Soon, there will be a car-carrying vessel set to sail using wind as its primary source of power. Swedish consortium Wallenius Maritime recently presented its sailing cargo vessel the Oceanbird as a testament that the maritime industry can bring about significant change and that zero-emission shipping is possible, using wind as the primary energy source. Oceanbird is a concept for a PCTC (pure car and truck carrier) with a capacity to carry around 7,000 vehicles. According to the shipbuilder, it is high time to revert climate change and find ways to transport goods sustainably. The global shipping community needs to shift away from fossil fuel to renewable energy.
“We are proud to present the third iteration of our design, which we have worked with for several years. Shipping is a central function in global trade and stands for around 90% of all transported goods, but it also contributes to emissions. It is critical that shipping becomes sustainable. Our studies show that wind is the most interesting energy source for ocean transports and with the 80-meter-high wing sails on Oceanbird, we are developing the ocean-going freighters of the future,” said Per Tunell, COO of Wallenius Marine.
Derived from a technically challenging project, the Oceanbird stems from the idea where the rigging and hull work together as a single unit to harness the wind in the most efficient way possible. The hull has been designed for a large sailing cargo vessel, and everything has been developed from this; speed, steering technology, hull shape and appearance, and the design and construction of the rigging. It is a mix of aerodynamic and shipbuilding technology. Performance and safety were evaluated using a combination of computer simulations and physical experiments. Once the first ship is completed, it will be the world’s largest sailing vessel.

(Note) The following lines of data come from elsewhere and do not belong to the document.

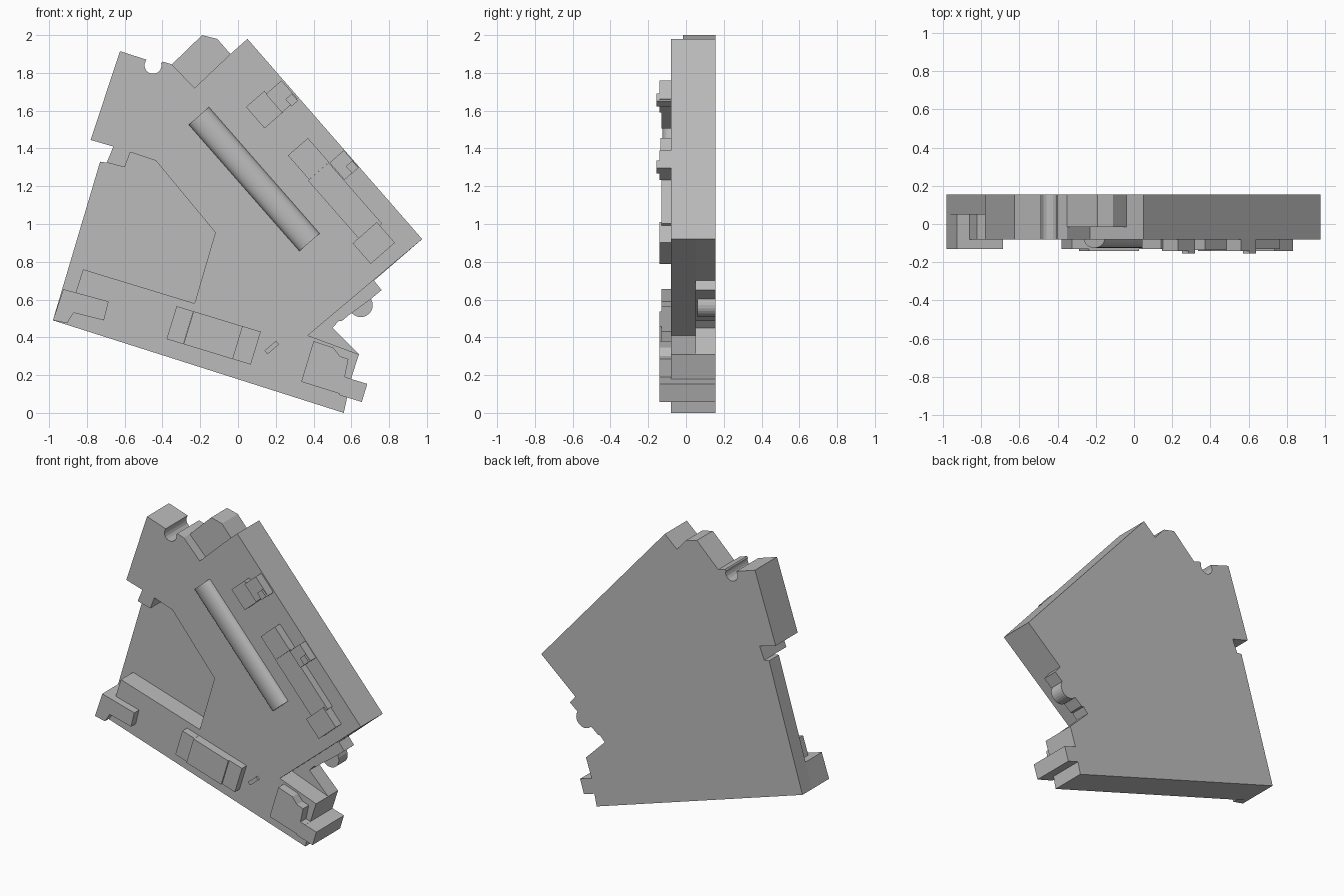
import bpy, bmesh
from math import cos, sin, pi, radians
from mathutils import Vector

old = bpy.data.objects.get("Cube")
if old:
    bpy.data.objects.remove(old, do_unlink=True)

grey = bpy.data.materials.new("plain grey")
grey.use_nodes = True
colour = (0.5, 0.5, 0.5, 1)
grey.diffuse_color = colour
grey.node_tree.nodes["Principled BSDF"].inputs["Base Color"].default_value = colour

FRONT, STEP, BACK = -0.08, 0.05, 0.155   # depth levels of the body


def slab(name, outline, front, back=FRONT):
    """Extrude an x-z outline between two depths."""
    bm = bmesh.new()
    face = bm.faces.new([bm.verts.new((x, front, z)) for x, z in outline])
    result = bmesh.ops.extrude_face_region(bm, geom=[face])
    moved = [v for v in result["geom"] if isinstance(v, bmesh.types.BMVert)]
    bmesh.ops.translate(bm, verts=moved, vec=(0, back - front, 0))
    bmesh.ops.recalc_face_normals(bm, faces=bm.faces)
    mesh = bpy.data.meshes.new(name)
    bm.to_mesh(mesh)
    bm.free()
    mesh.materials.append(grey)
    obj = bpy.data.objects.new(name, mesh)
    bpy.context.collection.objects.link(obj)
    return obj


def plate(name, corner, length, width, angle, front, back=FRONT):
    """Rectangle from its upper left corner, running along the angle."""
    a = radians(angle)
    along = Vector((cos(a), sin(a))) * length
    across = Vector((sin(a), -cos(a))) * width
    start = Vector(corner)
    return slab(name, [start, start + along, start + along + across, start + across],
                front, back)


def arc(cx, cz, radius, start, end, count):
    steps = [radians(start + (end - start) * i / count) for i in range(count + 1)]
    return [(cx + radius * cos(a), cz + radius * sin(a)) for a in steps]


# Outline pieces shared by the body layers
bottom = [(0.64, 0.31), (0.6, 0.185), (0.56, 0), (-0.98, 0.49)]
notch = arc(-0.45, 1.84, 0.045, 145, 375, 10)
left_top = [(-0.695, 1.325), (-0.66, 1.41), (-0.78, 1.445), (-0.625, 1.915),
            (-0.485, 1.87)] + notch + [(-0.4, 1.86), (-0.35, 1.845)]
top_right = [(-0.23, 1.72), (-0.04, 1.9), (0.05, 1.98), (0.975, 0.92)]

# Body: full back layer, and a front layer that leaves the side pocket open
pocket = [(-0.925, 0.655), (-0.86, 0.635), (-0.82, 0.76), (-0.23, 0.58),
          (-0.12, 0.955), (-0.435, 1.335), (-0.57, 1.38), (-0.6, 1.3)]
ledge = [(0.72, 0.7), (0.76, 0.65), (0.7, 0.6), (0.59, 0.52), (0.55, 0.487),
         (0.534, 0.487), (0.5, 0.45)]
slab("back_body", bottom + [(-0.73, 1.33)] + left_top + top_right + ledge, STEP, BACK)
slab("front_body", bottom + pocket + left_top + top_right + [(0.37, 0.41)], FRONT, STEP)

# Edge details
slab("top_peak", [(-0.35, 1.845), (-0.19, 2), (-0.11, 1.98), (-0.04, 1.9),
                  (-0.23, 1.72)], -0.015, BACK)
slab("round_stud", arc(0.65, 0.57, 0.063, 0, 345, 23), 0.06, BACK)

# Lower corner fittings
slab("left_foot", [(-0.98, 0.49), (-0.925, 0.655), (-0.685, 0.59), (-0.71, 0.49),
                   (-0.87, 0.53), (-0.905, 0.475)], -0.13, STEP)
slab("right_foot", [(0.4, 0.38), (0.335, 0.165), (0.59, 0.085), (0.6, 0.18),
                    (0.565, 0.19), (0.585, 0.285), (0.54, 0.3), (0.505, 0.345)], -0.14)
plate("right_tab", (0.565, 0.19), 0.125, 0.1, -17, -0.14, BACK)

# Low label block in three sections
for name, corner, length, front in (
        ("block_left", (-0.325, 0.565), 0.093, -0.13),
        ("block_middle", (-0.235, 0.538), 0.272, -0.14),
        ("block_right", (0.025, 0.459), 0.1, -0.13)):
    plate(name, corner, length, 0.182, -17, front)
plate("small_peg", (0.14, 0.33), 0.08, 0.025, 40, -0.095)

# Fittings along the sloping edge
SLOPE = -48.8
for name, corner, length, width, front in (
        ("upper_pad", (0.14, 1.705), 0.15, 0.13, -0.13),
        ("upper_chip", (0.23, 1.76), 0.13, 0.11, -0.14),
        ("upper_button", (0.285, 1.69), 0.05, 0.045, -0.155),
        ("middle_pad", (0.37, 1.455), 0.17, 0.14, -0.135),
        ("middle_chip", (0.56, 1.39), 0.12, 0.1, -0.14),
        ("middle_button", (0.605, 1.335), 0.05, 0.045, -0.155),
        ("long_strip", (0.48, 1.325), 0.43, 0.145, -0.13),
        ("lower_pad", (0.735, 1.01), 0.145, 0.17, -0.14)):
    plate(name, corner, length, width, SLOPE, front)

# Rounded ridge: a half-round profile swept along the slope
profile = arc(0, 0, 1, 180, 360, 12)
ridge = slab("rounded_ridge", [(x * 0.071, z * 0.045) for x, z in profile], 0, 0.89)
a = radians(SLOPE)
along, across = Vector((cos(a), 0, sin(a))), Vector((-sin(a), 0, cos(a)))
for v in ridge.data.vertices:
    x, y, z = v.co
    v.co = Vector((-0.2075, FRONT + z, 1.5725)) + along * y + across * x
bm = bmesh.new()
bm.from_mesh(ridge.data)
bmesh.ops.recalc_face_normals(bm, faces=bm.faces)
bm.to_mesh(ridge.data)
bm.free()
bpy.context.view_layer.objects.active = ridge
ridge.select_set(True)
bpy.ops.object.shade_smooth_by_angle(angle=radians(40))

The Oceanbird concept is being developed for enormous vessels designed to transport large, heavy cargoes over long distances for long periods. Its wing sails are made of metal and composite mixture towering at around 80 meters—twice the height of those on the largest sailing vessels around today. Moreover, a telescopic construction allows the rig to be lowered from 105 to 45 meters when the ship needs to pass under a bridge, or if strong winds make it necessary to reduce wing sail surface to reduce speed. The height above waterline, meantime, with the wing sails down, is about 45 meters. The vessel will be fitted with engines to enable maneuverability inside a port, and for an emergency operation. With a total displacement of 32,000 tons, the ship is capable of achieving an average speed of 10 knots.
“Our design features a unique combination where the hull and rigs work together as one unit and have been specifically optimized for sailing the oceans. With our configuration, the vessel will have an average speed of 10 knots on a typical Atlantic crossing. A North Atlantic crossing with Oceanbird will therefore take around 12 days, compared to the eight days it takes conventional vessels,” said Carl-Johan Söder, PhD Naval Architect, Wallenius Marine.
The Oceanbird reduces emissions by as much as 90%. The goal is to be able to operate freighters with zero emissions. This new wind-powered ship is about revolutionizing technology that will put an end to the era of fossil-driven cargo ships in maritime transport.
Once the first ship makes its maiden voyage, it will be a historical occasion for maritime transport. The United Nations specialized agency International Maritime Organization (IMO) has set a goal of reducing carbon dioxide emissions from international shipping by 40% by 2030.
The Oceanbird is a Swedish collaborative project between Wallenius Marine, KTH and SSPA. It is supported by the Swedish Transport Administration, which is acting as a co-financier. It is a cluster collaboration with experts from the public and private sectors and academia. Wallenius Marine, the project coordinator, owns the concept and is also contributing design and logistics expertise. KTH is addressing the challenges within areas such as aerodynamics, sailing mechanics and performance analysis. SSPA, on the other hand, is contributing its expertise on the development and validation of new testing methods. Also, in terms of aerodynamic/hydrodynamic simulation methods and risk simulation. This expertise will eventually be used to develop sailing vessels in other vessel segments.
Oceanbird is a flagship project for Swedish marine research. The project only proves that cooperation between industry and academia can lead to significant innovations in this high-tech society (Story and photo: Wallenius Marine and Oceanbird Wallenius)